2 July 2011
Sydney has always been a part of my life, from when I was a little girl from the UK visiting my grandmother, right up till now where it plays the background to my life as an adult. I visited the city hundreds of times while I was growing up. Now working and living here, I’m finally getting the chance to explore the nooks and crannies that make the city so special. The stunning harbour, the barista in the little café around the corner from my house (who makes what I swear is the best coffee in Sydney), a lazy weekend afternoon on the Glebe Foreshore Walk – and the art.

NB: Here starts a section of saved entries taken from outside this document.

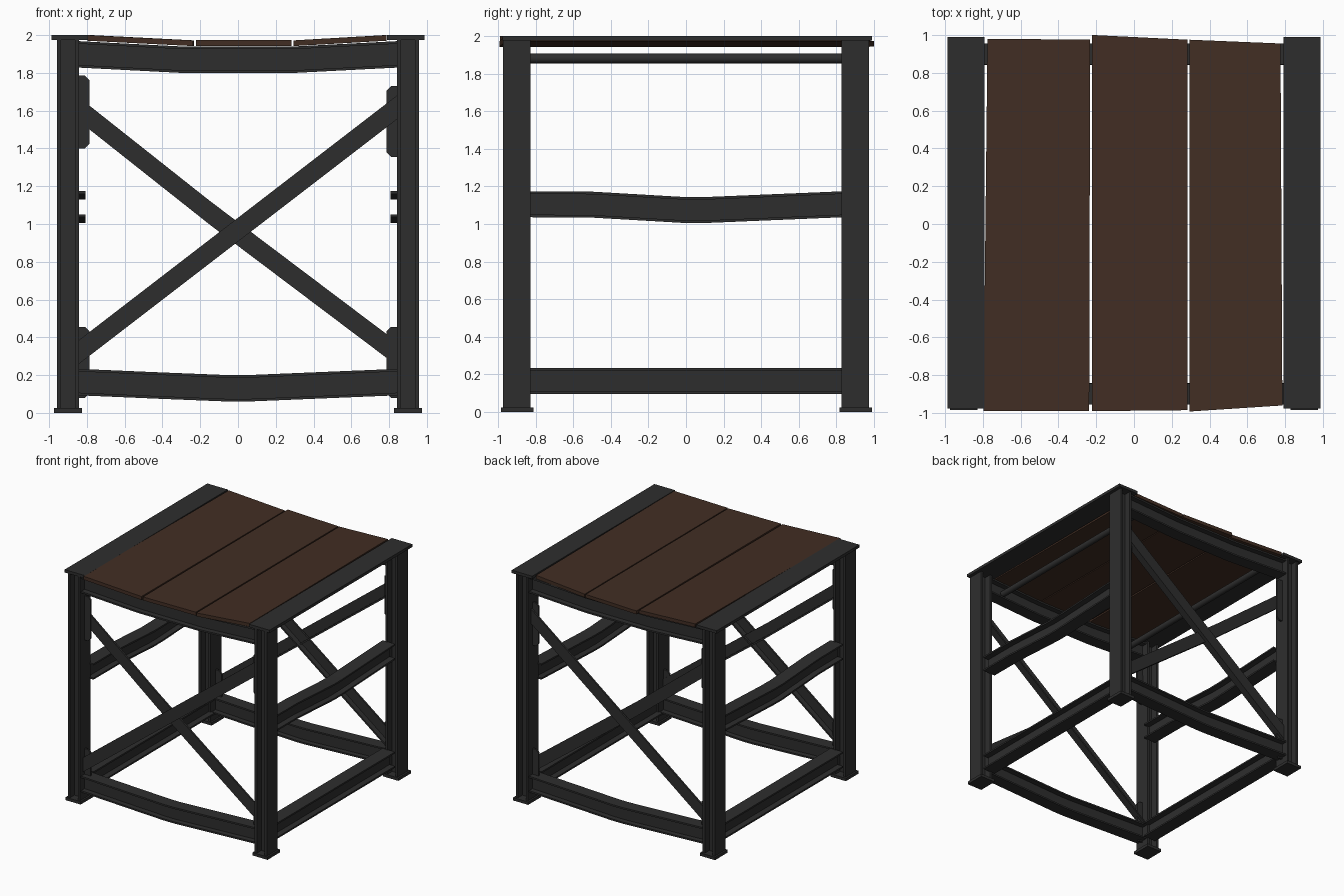
import bpy, bmesh
from mathutils import Vector

cube = bpy.data.objects.get("Cube")
if cube:
    bpy.data.objects.remove(cube, do_unlink=True)


def material(name, rgb):
    mat = bpy.data.materials.new(name)
    mat.use_nodes = True
    mat.diffuse_color = (*rgb, 1)
    mat.node_tree.nodes["Principled BSDF"].inputs["Base Color"].default_value = (*rgb, 1)
    return mat


STEEL = material("dark steel", (0.027, 0.027, 0.027))
WOOD = material("brown wood", (0.054, 0.027, 0.017))


def loft(name, rings, mat):
    """Skin a row of matching rings and cap both ends."""
    bm = bmesh.new()
    rows = [[bm.verts.new(p) for p in ring] for ring in rings]
    for a, b in zip(rows, rows[1:]):
        for i in range(len(a)):
            j = (i + 1) % len(a)
            bm.faces.new((a[i], a[j], b[j], b[i]))
    bm.faces.new(rows[0])
    bm.faces.new(rows[-1])
    bmesh.ops.recalc_face_normals(bm, faces=bm.faces)
    mesh = bpy.data.meshes.new(name)
    bm.to_mesh(mesh)
    bm.free()
    mesh.materials.append(mat)
    obj = bpy.data.objects.new(name, mesh)
    bpy.context.collection.objects.link(obj)
    return obj


def prism(name, outline, depth, mat=STEEL):
    step = Vector(depth)
    pts = [Vector(p) for p in outline]
    return loft(name, [pts, [p + step for p in pts]], mat)


def box(name, x, y, z, mat=STEEL):
    base = [(x[0], y[0], z[0]), (x[1], y[0], z[0]), (x[1], y[1], z[0]), (x[0], y[1], z[0])]
    return prism(name, base, (0, 0, z[1] - z[0]), mat)


def h_section(width, height, flange, web):
    """H outline with flanges at the top and bottom."""
    w, h, t = width / 2, height / 2, web / 2
    k = h - flange
    half = [(-w, -h), (w, -h), (w, -k), (t, -k), (t, k), (w, k)]
    return half + [(-u, -v) for u, v in half]


def beam(name, axis, centre, section, path):
    """Horizontal beam; path holds (distance, height) stations."""
    rings = []
    for t, z in path:
        if axis == "x":
            rings.append([(t, centre + u, z + v) for u, v in section])
        else:
            rings.append([(centre + u, t, z + v) for u, v in section])
    return loft(name, rings, STEEL)


# Posts with feet
post_section = h_section(0.145, 0.116, 0.02, 0.02)
for side, sx in (("right", -1), ("left", 1)):
    for end, sy in (("front", -1), ("back", 1)):
        x, y = 0.9 * sx, 0.9 * sy
        loft(f"{end}_{side}_post",
             [[(x + v, y + u, z) for u, v in post_section] for z in (0.02, 1.975)], STEEL)
        box(f"{end}_{side}_foot", (x - 0.073, x + 0.073), (y - 0.083, y + 0.09), (0, 0.025))

# Front and back frames
cross_section = h_section(0.11, 0.14, 0.014, 0.016)
angle_section = [(-0.012, -0.063), (0.05, -0.063), (0.05, -0.045),
                 (0.004, -0.045), (0.004, 0.063), (-0.012, 0.063)]
for end, sy in (("front", -1), ("back", 1)):
    y = 0.9 * sy
    beam(f"{end}_bottom_beam", "x", y, cross_section,
         [(-0.843, 0.163), (-0.4, 0.144), (-0.05, 0.13), (0.05, 0.13), (0.843, 0.163)])
    beam(f"{end}_top_beam", "x", y, cross_section,
         [(-0.843, 1.898), (-0.3, 1.87), (0.3, 1.87), (0.843, 1.898)])
    inward = [(-u * sy, v) for u, v in angle_section]
    beam(f"{end}_falling_brace", "x", y - 0.01 * sy, inward,
         [(-0.845, 1.61), (-0.15, 1.06), (0.845, 0.31)])
    beam(f"{end}_rising_brace", "x", y + 0.02 * sy, inward,
         [(-0.845, 0.32), (0.845, 1.62)])

    # Gusset plates with clipped inner corners
    for side, sx, low, high in (("right", -1, 1.4, 1.785), ("left", 1, 1.355, 1.73)):
        for level, z0, z1 in (("upper", low, high), ("lower", 0.08, 0.455)):
            outline = [(0.87, z0), (0.81, z0), (0.785, z0 + 0.025),
                       (0.785, z1 - 0.025), (0.81, z1), (0.87, z1)]
            prism(f"{end}_{side}_{level}_gusset",
                  [(sx * px, y - 0.008, pz) for px, pz in outline], (0, 0.016, 0))

# Side beams, pipes and top rails
for side, sx in (("right", -1), ("left", 1)):
    side_section = h_section(0.12, 0.138, 0.014, 0.016)
    beam(f"{side}_middle_beam", "y", 0.868 * sx, side_section,
         [(-0.835, 1.105), (-0.5, 1.103), (0, 1.074), (0.12, 1.075), (0.835, 1.105)])
    beam(f"{side}_bottom_beam", "y", 0.868 * sx, side_section,
         [(-0.835, 0.165), (0.835, 0.165)])
    bpy.ops.mesh.primitive_cylinder_add(vertices=16, radius=0.026, depth=1.76,
                                        location=(0.68 * sx, 0, 1.88),
                                        rotation=(1.5708, 0, 0))
    pipe = bpy.context.object
    pipe.name = f"{side}_support_pipe"
    pipe.data.materials.append(STEEL)
    bpy.ops.object.shade_smooth_by_angle()
    edges = sorted((0.79 * sx, 0.987 * sx))
    box(f"{side}_top_rail", edges, (-0.975, 0.988), (1.975, 2))

# Seat planks, the outer two sloping inward
planks = [
    ("right_plank", [(-0.797, -0.99, 1.97), (-0.237, -0.99, 1.942),
                     (-0.232, 0.975, 1.942), (-0.775, 0.98, 1.97)]),
    ("middle_plank", [(-0.222, -0.99, 1.943), (0.283, -0.985, 1.943),
                      (0.283, 0.975, 1.943), (-0.222, 1.0, 1.943)]),
    ("left_plank", [(0.293, -0.992, 1.942), (0.785, -0.96, 1.97),
                    (0.775, 0.955, 1.97), (0.293, 0.975, 1.942)]),
]
for name, outline in planks:
    prism(name, outline, (0, 0, 0.03), WOOD)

Sydney has an astonishing amount of galleries, exhibitions, artists and international art festivals. The city utilises the incredible natural background that we are so lucky to have, inspiring international and local artists to create works that can be thought provoking, inspiring, scary, beautiful, life changing… the list just doesn’t end. These fantastic events give the city just that little bit extra. Personally, art takes me out of this world and then brings me firmly back again – it is a learning experience.
This year it is the 17th Biennale Festival of Sydney – the fourth oldest Biennale in the world it showcases work from some of the world’s most innovative contemporary artists. While there are Biennale locations scattered around the city, my favourite is Cockatoo Island. I caught the free ferry out to the island and spent a sunny winter day wandering around absorbing the combination of brilliant minds at work and the historic natural setting.

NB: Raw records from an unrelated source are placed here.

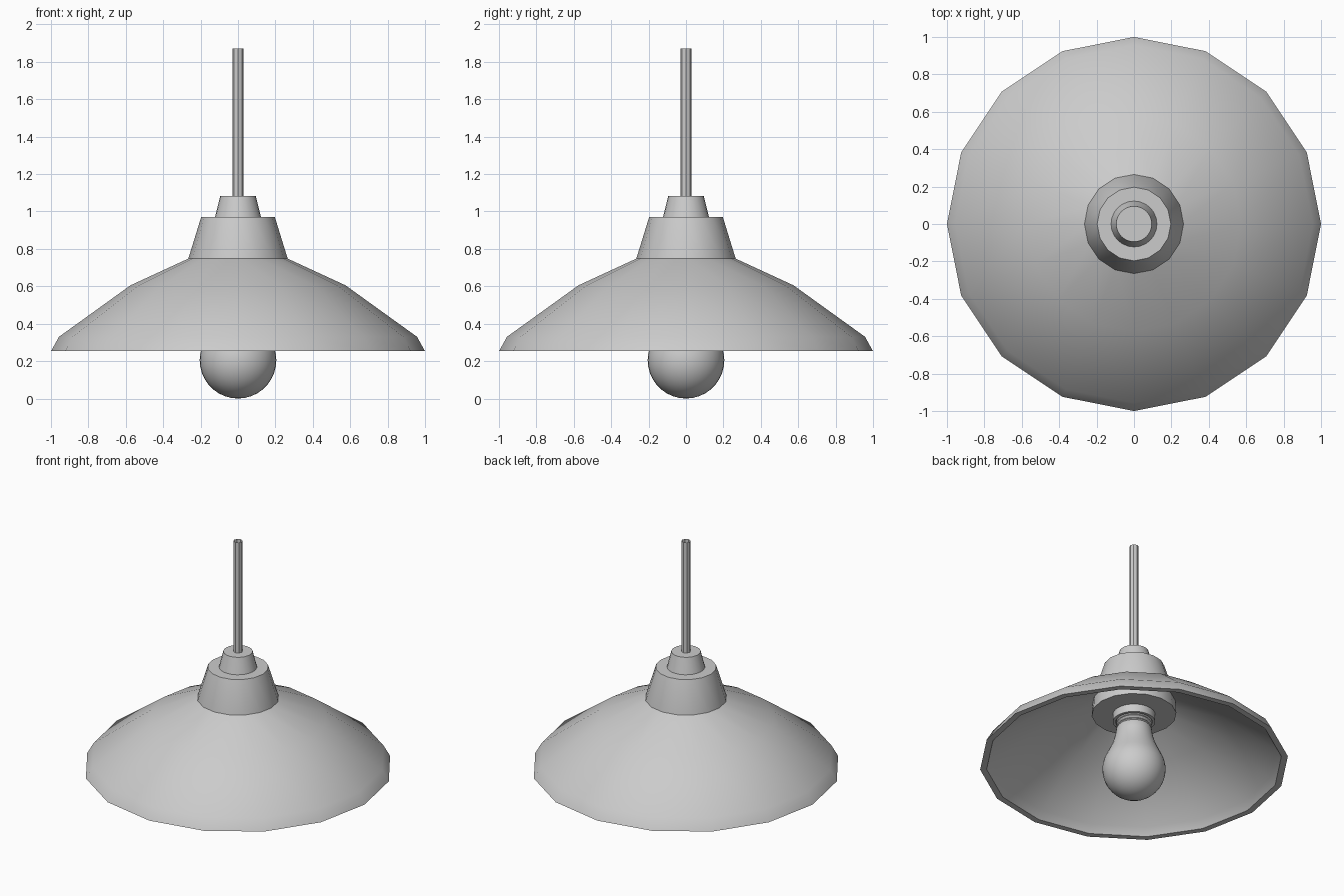
import bpy, bmesh, math

if "Cube" in bpy.data.objects:
    bpy.data.objects.remove(bpy.data.objects["Cube"])


def lathe(name, profile, sides, angle=35, closed=False):
    """Revolve (radius, z) points about z; radius 0 makes a pole."""
    bm = bmesh.new()
    rings = []
    for r, z in profile:
        if r == 0:
            rings.append([bm.verts.new((0, 0, z))] * sides)
        else:
            rings.append([bm.verts.new((r * math.cos(2 * math.pi * i / sides),
                                        r * math.sin(2 * math.pi * i / sides), z))
                          for i in range(sides)])
    pairs = list(zip(rings, rings[1:]))
    if closed:
        pairs.append((rings[-1], rings[0]))
    for a, b in pairs:
        for i in range(sides):
            j = (i + 1) % sides
            bm.faces.new(list(dict.fromkeys((a[i], a[j], b[j], b[i]))))
    bmesh.ops.recalc_face_normals(bm, faces=bm.faces)
    mesh = bpy.data.meshes.new(name)
    bm.to_mesh(mesh)
    bm.free()
    ob = bpy.data.objects.new(name, mesh)
    bpy.context.collection.objects.link(ob)
    bpy.ops.object.select_all(action='DESELECT')
    ob.select_set(True)
    bpy.context.view_layer.objects.active = ob
    bpy.ops.object.shade_smooth_by_angle(angle=math.radians(angle))
    return ob


# Sixteen-sided shade with thickness
lathe("shade", [(0.25, 0.755), (0.575, 0.605), (0.957, 0.33), (1.0, 0.253),
                (0.958, 0.253), (0.925, 0.305), (0.555, 0.57), (0.25, 0.715)],
      16, 40, closed=True)

# Collar above the shade, with its flat underside inside
lathe("collar", [(0, 0.97), (0.197, 0.97), (0.265, 0.75), (0.275, 0.615), (0, 0.615)], 16)

# Cable grip and open-ended, faceted hanging cable
lathe("cable_grip", [(0, 1.082), (0.095, 1.082), (0.124, 0.965), (0, 0.965)], 24)
lathe("cable", [(0.03, 1.87), (0.03, 1.08)], 8, 30)

# Socket ring under the collar
lathe("socket", [(0, 0.62), (0.137, 0.62), (0.137, 0.56), (0.118, 0.56),
                 (0.118, 0.59), (0, 0.59)], 32)

# Ridged screw base of the bulb
thread = [(0, 0.60)]
for k in range(3):
    z = 0.585 - k * 0.025
    thread += [(0.102, z), (0.114, z - 0.0125)]
lathe("bulb_screw", thread + [(0.102, 0.51), (0, 0.51)], 32, 60)

# Glass bulb: sphere blending into the neck
glass = [(0, 0.0)]
for k in range(1, 13):
    a = math.radians(-90 + k * 10)
    glass.append((0.205 * math.cos(a), 0.205 + 0.205 * math.sin(a)))
glass += [(0.16, 0.345), (0.142, 0.385), (0.129, 0.425), (0.12, 0.465),
          (0.115, 0.505), (0.105, 0.52), (0, 0.52)]
lathe("bulb", glass, 32, 50)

Tired after relentless art viewing and photography, I rested on the top deck of the ferry taking us back to Circular Quay. A smile was brought to my face watching the enthusiastic young boys with their father lean out over the waves at the bow of the boat – another generation who will grow up to remember and continue to enjoy the legacy of art the city is giving us.
The Sydney Biennale is on every two years – I encourage everyone to catch at least a bit of this one before it ends on the 1st of August. There are also other, more permanent locations where it is possible to get your refreshing dose of art on a regular basis. I remember visiting the NSW Art Gallery with my Grandmother when I was only about 7 years old and being awed by the high ceilings and beautiful paintings. Since then, I’ve been back countless times. I lived in the Southern Highlands (1 hour from Sydney) from the age of 9 and every trip to the big city was accompanied by a visit to the Art Gallery. I still love heading over there just to visit my favourite works and breathe in the calming atmosphere – after a frenetic week, it can be the perfect antidote.
I also still catch up with my grandmother there. Things haven’t changed that much.
Written and Photographed by: Natasha Hanckel-Spice